MATERIAL FOR THIS TASK below:

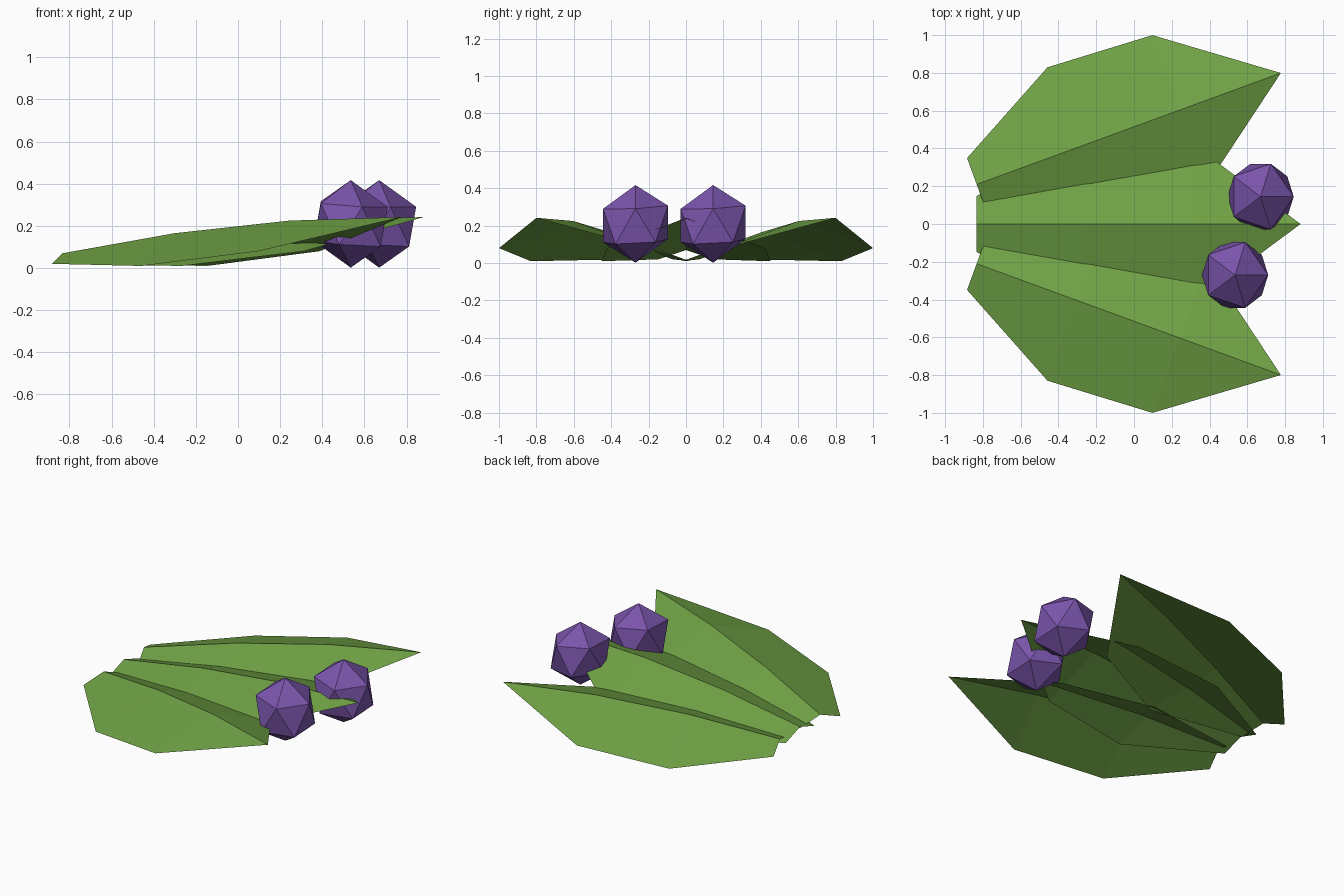
import bpy, bmesh, math
from mathutils import Matrix, Vector

if "Cube" in bpy.data.objects:
    bpy.data.objects.remove(bpy.data.objects["Cube"])


def material(name, rgb):
    m = bpy.data.materials.new(name)
    m.diffuse_color = (*rgb, 1)
    m.use_nodes = True
    m.node_tree.nodes["Principled BSDF"].inputs["Base Color"].default_value = m.diffuse_color
    return m


def add_object(name, bm, mat):
    mesh = bpy.data.meshes.new(name)
    bm.to_mesh(mesh)
    bm.free()
    mesh.materials.append(mat)
    obj = bpy.data.objects.new(name, mesh)
    bpy.context.collection.objects.link(obj)
    return obj


green = material("leaf_green", (0.16, 0.36, 0.06))
purple = material("berry_purple", (0.195, 0.09, 0.41))

# Leaf stations: distance from base, half width, midrib height, edge height
STATIONS = [(0, 0.148, 0.07, 0.02), (0.565, 0.453, 0.165, 0.01),
            (1.145, 0.422, 0.225, 0.08)]
TIP = (1.715, 0, 0.242)


def leaf(name, base_y, degrees):
    """Thin sheet folded down on both sides of its midrib."""
    bm = bmesh.new()
    rib = [bm.verts.new((u, 0, zr)) for u, w, zr, ze in STATIONS]
    tip = bm.verts.new(TIP)
    for side in (1, -1):
        edge = [bm.verts.new((u, side * w, ze)) for u, w, zr, ze in STATIONS]
        faces = [(rib[i], rib[i + 1], edge[i + 1], edge[i]) for i in (0, 1)]
        faces.append((rib[2], tip, edge[2]))
        for f in faces:
            bm.faces.new(f if side > 0 else f[::-1])
    bm.transform(Matrix.Translation((-0.833, base_y, 0))
                 @ Matrix.Rotation(math.radians(degrees), 4, 'Z'))
    return add_object(name, bm, green)


leaf("middle_leaf", 0, 0)
leaf("back_leaf", 0.21, 20.1)
leaf("front_leaf", -0.21, -20.1)


# Faceted berries, slightly skewed
def berry(name, x, y):
    bm = bmesh.new()
    bmesh.ops.create_icosphere(bm, subdivisions=1, radius=1)
    for v in bm.verts:
        px, py, pz = v.co
        v.co = Vector((0.196 * px, 0.204 * py,
                       0.2075 * pz - 0.013 * px + 0.01 * py))
        v.co += Vector((x, y, 0.2095))
    return add_object(name, bm, purple)


berry("back_berry", 0.67, 0.145)
berry("front_berry", 0.535, -0.27)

End of MATERIAL FOR THIS TASK.

Of all the lines in the data above, show only those that hold the word "green".

green = material("leaf_green", (0.16, 0.36, 0.06))
    return add_object(name, bm, green)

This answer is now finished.